Although tetanus is much more common in horses than cattle, it can occur in cattle. The bacterium that causes tetanus can survive in the soil for years as it forms a spore to protect it from the elements. If a spore enters a wound, Dr. Harold Newcomb indicates in Bovine Veterinarian that it will start growing rapidly and produce a nervous system toxin that binds to the animal’s nerve endings, which causes spastic paralysis.
Signs of tetanus are difficult to note early in the disease and delayed treatment decreases the chance of survival. Calves with tetanus walk stiffly and sometimes will have their third eyelid exposed all the time, thus covering part of their eyeballs.

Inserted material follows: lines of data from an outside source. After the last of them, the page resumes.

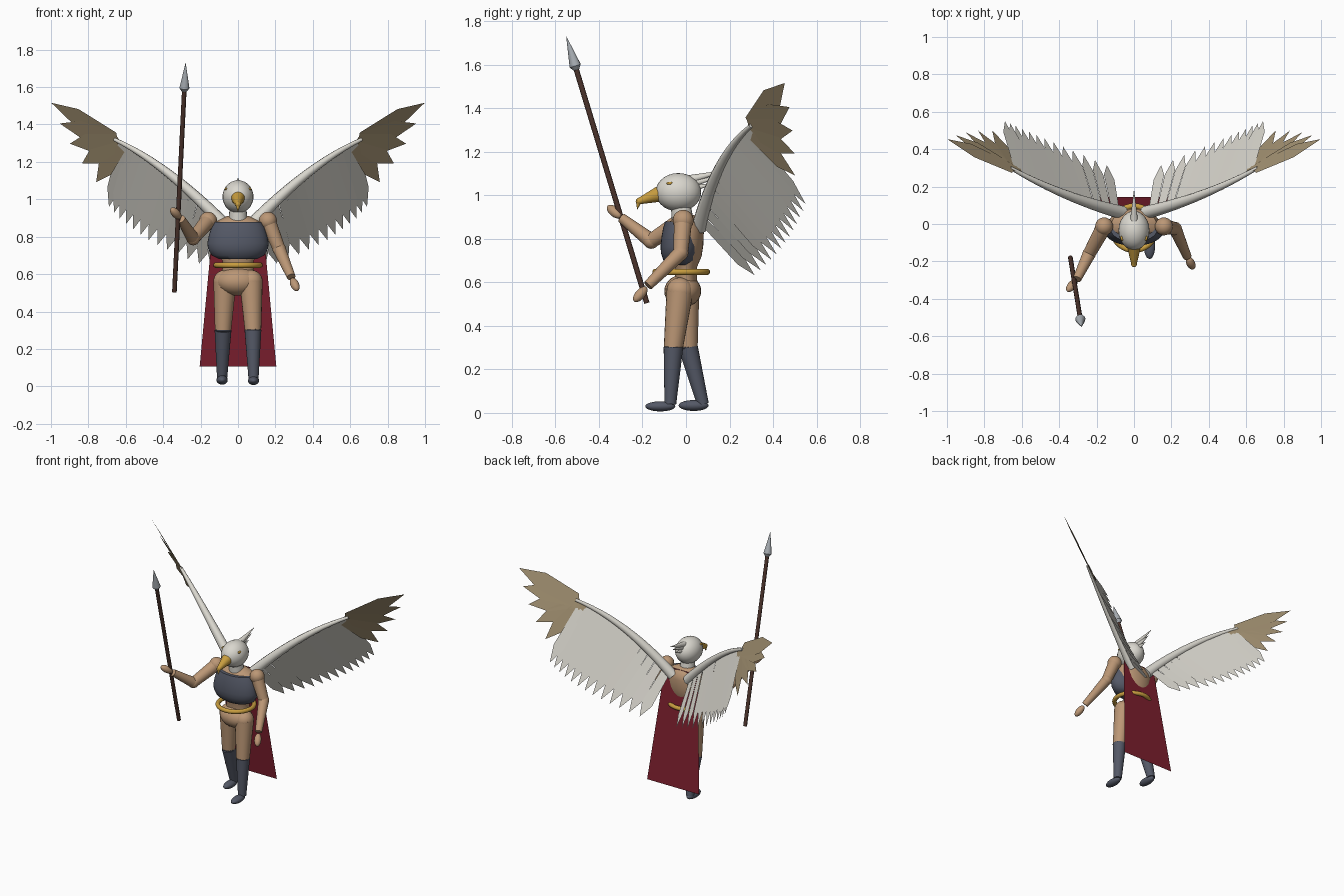
import bpy, bmesh, math
from mathutils import Vector, Matrix

cube = bpy.data.objects.get("Cube")
if cube:
    bpy.data.objects.remove(cube, do_unlink=True)


def material(name, r, g, b):
    m = bpy.data.materials.new(name)
    m.use_nodes = True
    m.diffuse_color = (r, g, b, 1)
    m.node_tree.nodes["Principled BSDF"].inputs["Base Color"].default_value = (r, g, b, 1)
    return m


skin = material("tan skin", .50, .31, .18)
white = material("white feather", .70, .68, .62)
brown = material("brown feather", .36, .28, .165)
slate = material("slate armour", .09, .10, .135)
red = material("dark red cloth", .21, .014, .028)
gold = material("gold", .58, .34, .05)
wood = material("dark wood", .075, .035, .026)
steel = material("spear steel", .40, .43, .46)


def finish(name, bm, mat, smooth=True):
    mesh = bpy.data.meshes.new(name)
    if smooth:
        bmesh.ops.recalc_face_normals(bm, faces=bm.faces)
    bm.to_mesh(mesh)
    bm.free()
    ob = bpy.data.objects.new(name, mesh)
    bpy.context.collection.objects.link(ob)
    mesh.materials.append(mat)
    if smooth:
        bpy.ops.object.select_all(action='DESELECT')
        ob.select_set(True)
        bpy.context.view_layer.objects.active = ob
        bpy.ops.object.shade_smooth_by_angle(angle=math.radians(40))
    return ob


def aim(direction):
    return Vector(direction).to_track_quat('Z', 'Y').to_matrix().to_4x4()


def ball(name, mat, center, radii, direction=(0, 0, 1)):
    bm = bmesh.new()
    matrix = Matrix.Translation(center) @ aim(direction) @ Matrix.Diagonal((*radii, 1))
    bmesh.ops.create_uvsphere(bm, u_segments=24, v_segments=14, radius=1, matrix=matrix)
    return finish(name, bm, mat)


def rod(name, mat, a, b, ra, rb, sides=20):
    a, b = Vector(a), Vector(b)
    bm = bmesh.new()
    bmesh.ops.create_cone(bm, cap_ends=True, segments=sides, radius1=ra, radius2=rb,
                          depth=(b - a).length,
                          matrix=Matrix.Translation((a + b) / 2) @ aim(b - a))
    return finish(name, bm, mat)


def loft(name, mat, rings, depth, y, sides=32):
    """Stack of elliptical rings given as (half width, height)."""
    bm = bmesh.new()
    loops = []
    for r, z in rings:
        angles = [math.tau * i / sides for i in range(sides)]
        loops.append([bm.verts.new((r * math.cos(a), y + r * depth * math.sin(a), z)) for a in angles])
    for low, high in zip(loops, loops[1:]):
        for i in range(sides):
            j = (i + 1) % sides
            bm.faces.new((low[i], low[j], high[j], high[i]))
    bm.faces.new(loops[0][::-1])
    bm.faces.new(loops[-1])
    return finish(name, bm, mat)


def bezier(p0, p1, p2, t):
    return Vector(p0) * (1 - t) ** 2 + Vector(p1) * 2 * t * (1 - t) + Vector(p2) * t * t


# Torso, breastplate, hips and belt
loft("torso", skin, [(.085, .60), (.083, .67), (.118, .72), (.13, .77), (.135, .84),
                     (.12, .88), (.06, .91)], .61, 0)
loft("breastplate", slate, [(.10, .68), (.14, .70), (.16, .735), (.164, .765), (.155, .81),
                            (.142, .85), (.125, .88)], .55, -.027)
ball("hips", skin, (0, -.015, .56), (.118, .085, .075))
bm = bmesh.new()
ring = [(.118 + .015 * math.cos(math.tau * i / 10), .015 * math.sin(math.tau * i / 10)) for i in range(10)]
verts = [bm.verts.new((r, 0, z)) for r, z in ring]
edges = [bm.edges.new((verts[i], verts[i - 1])) for i in range(10)]
bmesh.ops.spin(bm, geom=verts + edges, axis=(0, 0, 1), cent=(0, 0, 0), angle=math.tau, steps=36,
               use_merge=True)
bmesh.ops.translate(bm, verts=bm.verts, vec=(0, -.022, .648))
finish("belt", bm, gold)

# Head, beak, eyes and crest
rod("neck", white, (0, -.015, .88), (0, -.025, .96), .05, .045)
ball("head", white, (0, -.035, 1.014), (.083, .105, .088))
rod("beak", gold, (0, -.125, 1.005), (0, -.218, .972), .036, .014)
ball("beak_bend", gold, (0, -.216, .973), (.015, .015, .015))
rod("beak_hook", gold, (0, -.216, .976), (0, -.224, .935), .015, .001)
for side, label in ((1, "left"), (-1, "right")):
    ball(label + "_eye", gold, (side * .064, -.075, 1.055), (.008, .015, .007))
for i, (y, z) in enumerate(((.18, 1.115), (.15, 1.085), (.12, 1.05))):
    rod(f"crest_feather_{i + 1}", white, (0, .01, 1.07 - .02 * i), (0, y, z), .022, .001, 12)

# Legs, boots and feet
for label, hip, knee, ankle, foot in (
        ("left", (.07, -.028, .56), (.08, -.058, .30), (.083, -.072, .04), (.083, -.118, .03)),
        ("right", (-.07, .0, .56), (-.08, .01, .30), (-.085, .078, .04), (-.085, .035, .034))):
    rod(label + "_thigh", skin, hip, knee, .062, .044)
    ball(label + "_hip_joint", skin, hip, (.062, .062, .062))
    rod(label + "_boot", slate, knee, ankle, .045, .027)
    ball(label + "_boot_top", slate, knee, (.045, .045, .012))
    ball(label + "_foot", slate, foot, (.03, .069, .023 if label == "left" else .025))

# Arms and hands
for label, shoulder, elbow, wrist, hand in (
        ("left", (.16, -.013, .885), (.22, -.025, .735), (.285, -.175, .585), (.303, -.21, .545)),
        ("right", (-.16, -.013, .885), (-.24, -.16, .79), (-.305, -.295, .895), (-.333, -.33, .925))):
    ball(label + "_shoulder", skin, shoulder, (.048, .048, .048))
    rod(label + "_upper_arm", skin, shoulder, elbow, .042, .034)
    ball(label + "_elbow", skin, elbow, (.036, .036, .036))
    rod(label + "_forearm", skin, elbow, wrist, .035, .023)
    ball(label + "_hand", skin, hand, (.023, .023, .045), Vector(hand) - Vector(wrist))

# Spear
butt, point = Vector((-.34, -.18, .505)), Vector((-.28, -.55, 1.73))
rod("spear_shaft", wood, butt, butt.lerp(point, .89), .0125, .0125, 12)
rod("spear_socket", steel, butt.lerp(point, .875), butt.lerp(point, .89), .014, .027, 12)
rod("spear_head", steel, butt.lerp(point, .89), point, .027, .0005, 12)

# Cape
bm = bmesh.new()
bm.faces.new([bm.verts.new(p) for p in ((.13, .05, .90), (-.13, .05, .90),
                                        (-.205, .145, .105), (.205, .145, .105))])
finish("cape", bm, red, False)

# Wings: tapered arm with a fan of flat feathers
wing_arm = ((.06, .06, .85), (.38, .14, 1.19), (.66, .30, 1.32))
normal = Vector((-.204, .230, .143)).normalized()


def feather(bm, root, tip, half, shoulder, layer):
    along = tip - root
    across = normal.cross(along).normalized() * half
    shift = normal * layer
    outline = (root - across * .8, root + along * shoulder - across, tip,
               root + along * shoulder + across, root + across * .8)
    bm.faces.new([bm.verts.new(p + shift) for p in outline])


def mirrored(bm, side):
    if side < 0:
        bmesh.ops.scale(bm, verts=bm.verts, vec=(-1, 1, 1))
        bmesh.ops.reverse_faces(bm, faces=bm.faces)


for side, label in ((1, "left"), (-1, "right")):
    # Inner feathers
    bm = bmesh.new()
    count = 13
    for i in range(count):
        t = i / (count - 1)
        root = bezier(*wing_arm, .06 + .86 * t)
        tip = bezier((.145, .315, .633), (.54, .485, .765), (.69, .55, .96), t)
        feather(bm, root, tip, .036, .74, .0006 * (i % 3))
    mirrored(bm, side)
    finish(label + "_inner_feathers", bm, white, False)

    # Outer feathers
    bm = bmesh.new()
    for i in range(5):
        t = i / 4
        root = bezier(*wing_arm, 1 - .07 * t)
        tip = bezier((1.0, .452, 1.515), (.92, .50, 1.29), (.76, .50, 1.09), t)
        feather(bm, root, tip, .058 - .012 * t, .60 + .06 * t, .0024 + .0006 * (i % 2))
    mirrored(bm, side)
    finish(label + "_outer_feathers", bm, brown, False)

    # Wing arm
    curve = bpy.data.curves.new(label + "_wing_arm", 'CURVE')
    curve.dimensions = '3D'
    curve.bevel_depth = 1
    curve.bevel_resolution = 3
    curve.use_fill_caps = True
    spline = curve.splines.new('POLY')
    spline.points.add(12)
    for i, p in enumerate(spline.points):
        x, y, z = bezier(*wing_arm, i / 12)
        p.co = (side * x, y, z, 1)
        p.radius = .036 - .026 * i / 12
    spline.use_smooth = True
    curve.materials.append(white)
    bpy.context.collection.objects.link(bpy.data.objects.new(label + "_wing_arm", curve))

The most likely cause of tetanus in calves is when they are castrated using the elastrator or banding method; in fact, all three cases I have seen in calves were related to castrating large calves with an elastrator band. The elastrator method causes the scrotal tissue and testicle to die and they fall off due to lack of blood supply. However, this lack of blood supply sets up an environment without oxygen in the scrotum area and the tetanus organism grows when there isn’t any oxygen. Chances of tetanus are less if calves are banded when they are young because the scrotum dies and falls off sooner; if you are going to use an elastrator to band calves for castration, it is better to do it when they are less than 3 months old. If the calf is surgically castrated, you need to remove the scrotal skin at a 45-degree angle to allow drainage and turn the calves out to pasture as it is much cleaner. If you have had cases of tetanus in your cattle or you band calves for castration, consider the tetanus vaccine that is effective at preventing the disease but is certainly not indicated in every herd.